I personally hold up two games as being the paragons of MMOs, especially when it comes to getting players quickly involved in the game’s plot, and feeling like they’re having fun. World of Warcraft, especially now, has really streamlined that early game feeling, and now front-loads a mess of skills and important decisions from the start of the game. On the other hand, Lord of the Rings Online weaves you into an intricate story of a betrayed Ranger, while also making you feel a part of the larger War of the Ring.
I continually come back to both these games, just to start a new character, and explore those early levels and regions from a slightly different angle.
It’s interesting, then, to look at The Secret World’s press beta – which I’ve now been playing for a couple of days. In a lot of ways, it’s a wholly fresh and unique take on MMOs, with an amazing interface, a new way to look at gear and character costumes, and weapon-based skill system that gives you a huge amount of choice in how your character fights.
But, at the same time, it also feels remarkably standard. It’s early days, of course, and we’re hardly seeing the game in the best light. Server pop is understandably low, and with just one global server much of that population are not even native English speakers. But I’d be lying if I didn’t say the first few hours of game feel more than a little bit theme-park-like.
How to make friends and influence world politics
There are three factions to choose from when crafting your character, though in the beta the Chaos-loving Dragons are unplayable. Instead, we get to choose from the rather toff Templars, and the one-per-cent and proud Illuminati. Both get unique starting areas – London and New York respectively – but soon enough converge once tutorial missions are out of the way.
As usual, you get to choose your character’s look, and this extends to clothing as well, which is usually a choice made for you. The choices aren’t wide – there are only three pairs of pants for men, for instance – but it’s enough to create something more or less unique to start with. Your build is set at something between a model and an athlete, curiously (I guess secret orders only want healthy specimens), but you can choose from a range of pre-sets for your face and hair. It’s not as robust as the slider-based character creator in Age of Conan )still the most detailed MMO character creator I know, though City of Heroes comes close), but gets the job done.

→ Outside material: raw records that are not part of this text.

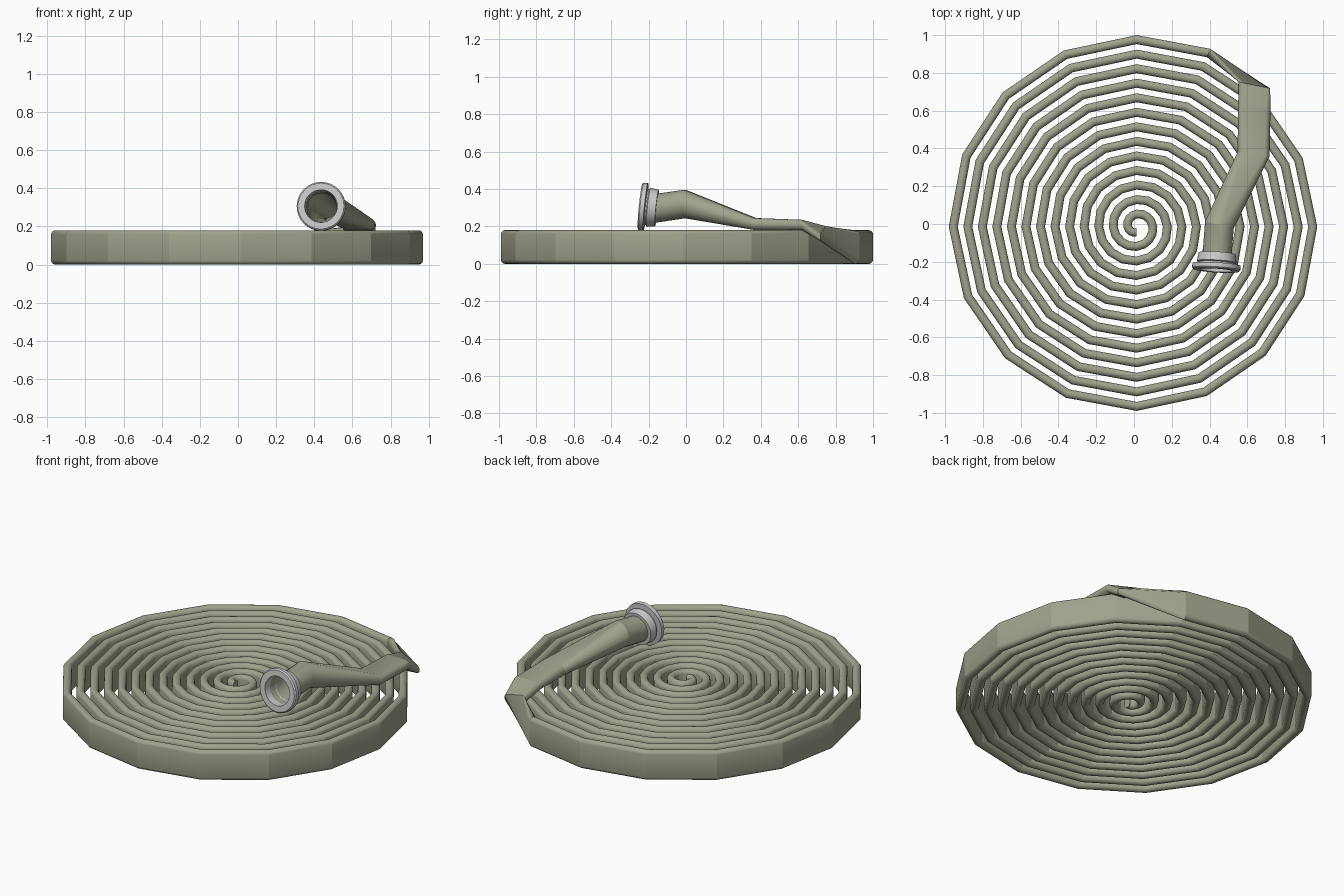
import bpy, bmesh, math
from mathutils import Vector

if "Cube" in bpy.data.objects:
    bpy.data.objects.remove(bpy.data.objects["Cube"])

N = 20             # points around the hose section
SEG = 16           # bends per turn of the coil
PITCH = 0.077
CX, CY = 0.014, -0.014


def material(name, color):
    m = bpy.data.materials.new(name)
    m.diffuse_color = (*color, 1)
    m.use_nodes = True
    m.node_tree.nodes["Principled BSDF"].inputs["Base Color"].default_value = m.diffuse_color
    return m


def section(c, u, v, w, t):
    """Stadium ring: half width w along u, half thickness t along v."""
    c, u = Vector(c), Vector(u).normalized()
    v = Vector(v)
    v = (v - u * v.dot(u)).normalized()
    ring = []
    for k in range(N):
        a = 2 * math.pi * (k + 0.5) / N
        x = math.cos(a) * t + math.copysign(w - t, math.cos(a))
        ring.append(c + u * x + v * (math.sin(a) * t))
    return ring


def skin(name, rings, mat, closed=False, cap_start=False, angle=20):
    bm = bmesh.new()
    vs = [[bm.verts.new(p) for p in r] for r in rings]
    n = len(rings[0])
    pairs = list(zip(vs, vs[1:]))
    if closed:
        pairs.append((vs[-1], vs[0]))
    for a, b in pairs:
        for k in range(n):
            j = (k + 1) % n
            bm.faces.new((a[k], a[j], b[j], b[k]))
    if cap_start:
        bm.faces.new(vs[0])
    bmesh.ops.recalc_face_normals(bm, faces=bm.faces)
    me = bpy.data.meshes.new(name)
    bm.to_mesh(me)
    bm.free()
    ob = bpy.data.objects.new(name, me)
    bpy.context.collection.objects.link(ob)
    me.materials.append(mat)
    bpy.ops.object.select_all(action='DESELECT')
    ob.select_set(True)
    bpy.context.view_layer.objects.active = ob
    bpy.ops.object.shade_smooth_by_angle(angle=math.radians(angle))
    return ob


canvas = material("canvas", (0.36, 0.36, 0.27))
metal = material("metal", (0.60, 0.60, 0.63))

# Flat coil, running clockwise outward to its end at 67.5 degrees
rings = []
steps = int(12.6 * SEG)
for i in range(steps, -1, -1):
    ang = math.radians(67.5) + 2 * math.pi * i / SEG
    r = 0.995 - PITCH * i / SEG
    d = Vector((math.cos(ang), math.sin(ang), 0))
    rings.append(section(Vector((CX, CY, 0.09)) + d * r, (0, 0, 1), d, 0.09, 0.024))

# Loose end: twists flat over the coil, then opens into a round tube
axis = Vector((-0.06, -1, 0.10)).normalized()
rear = Vector((0.435, -0.245, 0.307)) - axis * 0.09
loose = [
    ((0.637, 0.735, 0.160), (-1, 0.20, 0.30), 0.088, 0.024),
    ((0.637, 0.620, 0.208), (-1, 0.00, 0.00), 0.086, 0.028),
    ((0.633, 0.370, 0.213), (-1, 0.12, 0.00), 0.086, 0.032),
    ((0.452, -0.005, 0.320), (-1, 0.25, 0.00), 0.079, 0.077),
    (rear, (-1, 0.06, 0), 0.078, 0.078),
    (rear + axis * 0.05, (-1, 0.06, 0), 0.082, 0.082),
]
for c, u, w, t in loose:
    rings.append(section(c, u, (0, 0, 1) if c is not loose[-1][0] else (0, 0.1, 1), w, t))
skin("hose", rings, canvas, cap_start=True)

# Metal coupling: turned ring with a collar, groove and flange
profile = [(0, 0.077), (0, 0.098), (0.045, 0.105), (0.05, 0.096), (0.057, 0.096),
           (0.06, 0.128), (0.083, 0.128), (0.09, 0.121), (0.09, 0.086), (0.03, 0.084)]
side = axis.cross(Vector((0, 0, 1))).normalized()
up = side.cross(axis)
turned = []
for a, r in profile:
    turned.append([rear + axis * a + (side * math.cos(2 * math.pi * k / 32)
                                      + up * math.sin(2 * math.pi * k / 32)) * r
                   for k in range(32)])
skin("coupling", turned, metal, closed=True, angle=30)
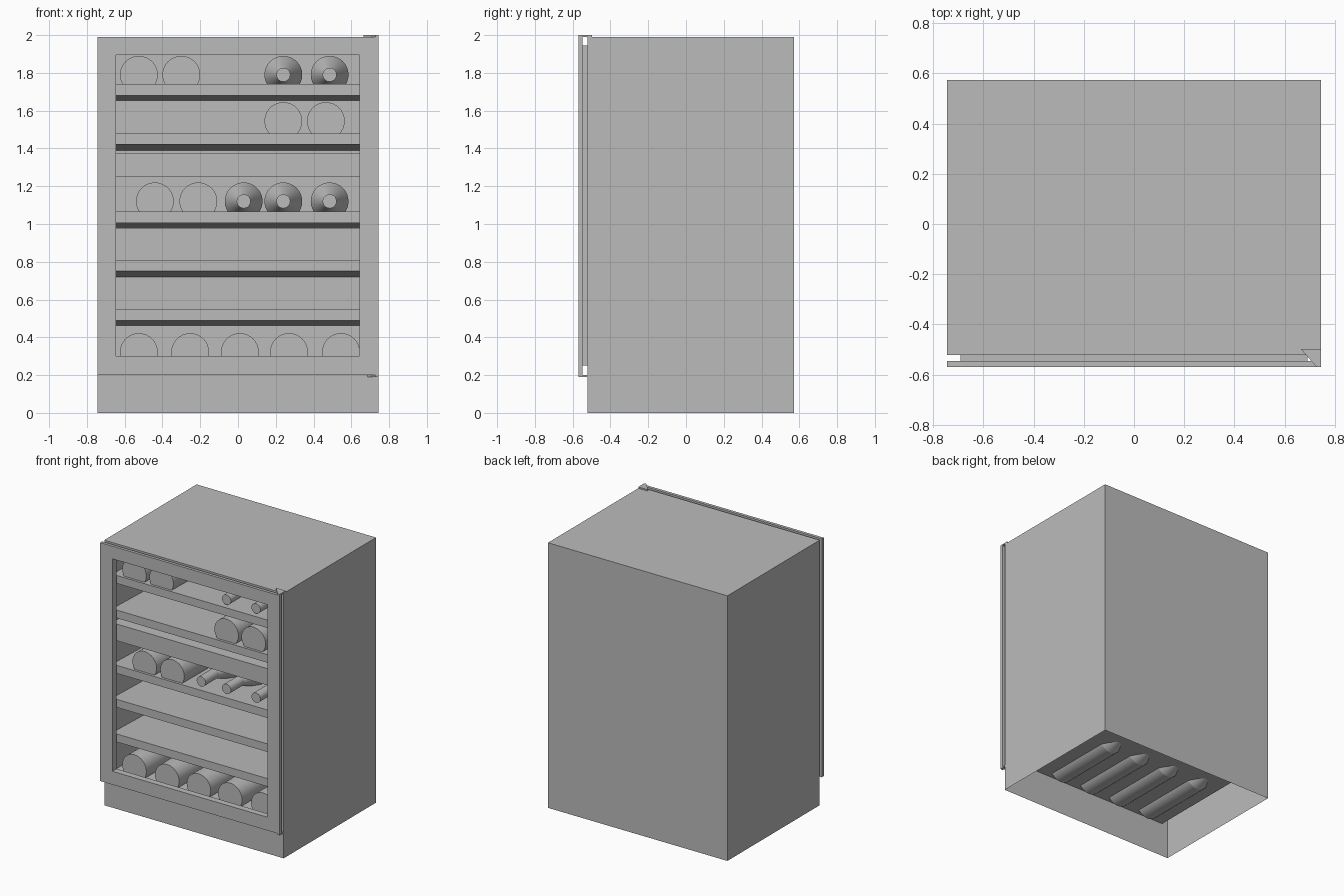
import bpy, bmesh, math
from mathutils import Matrix

if "Cube" in bpy.data.objects:
    bpy.data.objects.remove(bpy.data.objects["Cube"])

grey = bpy.data.materials.new("plain_grey")
grey.use_nodes = True
grey.diffuse_color = (0.5, 0.5, 0.5, 1)
grey.node_tree.nodes["Principled BSDF"].inputs["Base Color"].default_value = (0.5, 0.5, 0.5, 1)


def add_object(name, bm):
    bmesh.ops.recalc_face_normals(bm, faces=bm.faces)
    mesh = bpy.data.meshes.new(name)
    bm.to_mesh(mesh)
    bm.free()
    mesh.materials.append(grey)
    obj = bpy.data.objects.new(name, mesh)
    bpy.context.collection.objects.link(obj)
    return obj


def prism(name, profile, axis, start, end):
    """Extrude a closed profile along x (profile is y,z) or z (profile is x,y)."""
    bm = bmesh.new()
    place = (lambda a, b: (start, a, b)) if axis == "x" else (lambda a, b: (a, b, start))
    face = bm.faces.new([bm.verts.new(place(a, b)) for a, b in profile])
    out = bmesh.ops.extrude_face_region(bm, geom=[face])
    shift = (end - start, 0, 0) if axis == "x" else (0, 0, end - start)
    bmesh.ops.translate(bm, vec=shift, verts=[g for g in out["geom"] if isinstance(g, bmesh.types.BMVert)])
    return add_object(name, bm)


def rect(a0, a1, b0, b1):
    return [(a0, b0), (a1, b0), (a1, b1), (a0, b1)]


def frame(name, outer, inner, y0, y1):
    """Rectangular ring in the xz plane, given as x0, x1, z0, z1, with depth y0 to y1."""
    bm = bmesh.new()
    loops = [[bm.verts.new((x, y, z)) for x, z in rect(*r)]
             for r, y in ((outer, y0), (inner, y0), (inner, y1), (outer, y1))]
    for k in range(4):
        a, b = loops[k], loops[(k + 1) % 4]
        for i in range(4):
            j = (i + 1) % 4
            bm.faces.new((a[i], a[j], b[j], b[i]))
    return add_object(name, bm)


# Cabinet: outer shell open underneath, with a liner recessed from the front
SIDE, FRONT, BACK, TOP = 0.745, -0.522, 0.573, 1.99
LINER = (-0.695, 0.695, 0.26, 1.95)
LINER_BACK = 0.52

bm = bmesh.new()


def ring(r, y):
    return [bm.verts.new((x, y, z)) for x, z in rect(*r)]


outer_front = ring((-SIDE, SIDE, 0, TOP), FRONT)
outer_back = ring((-SIDE, SIDE, 0, TOP), BACK)
inner_front, inner_back = ring(LINER, FRONT), ring(LINER, LINER_BACK)
bm.faces.new(outer_back)
bm.faces.new(inner_back)
for i in range(4):
    j = (i + 1) % 4
    bm.faces.new((outer_front[i], outer_front[j], inner_front[j], inner_front[i]))
    bm.faces.new((inner_front[i], inner_front[j], inner_back[j], inner_back[i]))
    if i != 0:
        bm.faces.new((outer_front[i], outer_front[j], outer_back[j], outer_back[i]))
add_object("cabinet", bm)

# Door frame and the gasket behind it
opening = (-0.645, 0.643, 0.3, 1.895)
frame("door_frame", (-SIDE, SIDE, 0.2, TOP), opening, -0.57, -0.547)
frame("door_gasket", (-0.692, 0.692, 0.25, 1.945), opening, -0.547, FRONT)

# Hinge plates
hinge = [(0.665, -0.498), (0.728, -0.57), (SIDE, -0.57), (SIDE, -0.498)]
prism("top_hinge", hinge, "z", TOP, 2.0)
prism("bottom_hinge", hinge, "z", 0.19, 0.2)

# Shelves lean slightly down towards the back
S0, S1 = -0.5, LINER_BACK
for n, z in enumerate((1.74, 1.48, 1.065, 0.81, 0.55)):
    profile = [(S0, z - 0.06), (S0, z), (S1, z - 0.03), (S1, z - 0.09)]
    prism(f"shelf_{n + 1}", profile, "x", LINER[0], LINER[1])
prism("zone_divider", rect(S0, S1, 1.25, 1.375), "x", LINER[0], LINER[1])


# Bottles: a turned profile lying along y
def bottle(name, x, z, neck_first):
    shape = [(0.1, 0), (0.1, 0.54), (0.037, 0.7), (0.037, 0.86)]
    segments = 32
    bm = bmesh.new()
    rings = []
    for r, d in shape:
        y = 0.38 - d if neck_first else d - 0.48
        rings.append([bm.verts.new((x + r * math.cos(t), y, z + r * math.sin(t)))
                      for t in (2 * math.pi * i / segments for i in range(segments))])
    for a, b in zip(rings, rings[1:]):
        for i in range(segments):
            j = (i + 1) % segments
            bm.faces.new((a[i], a[j], b[j], b[i]))
    bm.faces.new(rings[0])
    bm.faces.new(rings[-1])
    obj = add_object(name, bm)
    bpy.ops.object.select_all(action="DESELECT")
    obj.select_set(True)
    bpy.context.view_layer.objects.active = obj
    bpy.ops.object.shade_smooth_by_angle(angle=math.radians(20))


# Each row: height, bottles with base to the front, bottles with neck to the front
rows = {
    "top": (1.79, (-0.525, -0.3), (0.24, 0.485)),
    "second": (1.545, (0.24, 0.465), ()),
    "middle": (1.12, (-0.44, -0.21), (0.03, 0.24, 0.485)),
    "bottom": (0.322, (-0.525, -0.253, 0.01, 0.27, 0.545), ()),
}
for row, (z, bases, necks) in rows.items():
    for n, x in enumerate(bases + necks):
        bottle(f"{row}_bottle_{n + 1}", x, z, n >= len(bases))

You then get to watch your fresh new character in a cut-scene which tries to show how you’ve become someone worth recruiting into the secret world. Essentially... you swallow a bug. Well, a bee, more accurately. At these point in the game, personally, all I could think of was a combination of Firefly (“I swallowed a bug”) and Black Books (“I ate your bees!”) quotes.
I suspect this might be lost on the developers, who hail from Norway.
So you swallow your magic bee, then follows a week of magical discovery, after which you’re contacted by your faction and casually recruited.
I picked Templar, and once we stepped out onto the London streets you really notice how much this game doesn’t look like the recent crop of more cartoony MMOs. The detail in the environment and many of the characters is quite high, and running in DX11 mode with every turned up, you could be forgiven for thinking this is a high-end shooter.
The tutorial levels are kind of interesting. There’s a mix of running about and finding places like the less than secret Templar HQ (Really? Banners? They’re not even trying!), and meeting the local Templar leader and getting some basic training.
The two neat things in this area are a dream sequence that sees you inhabit the body of another Templar, in the middle of clearing out a bad infestation of, well, inky black tentacles from a London subway, and the introduction to the way The Secret World integrates weapons into combat skills.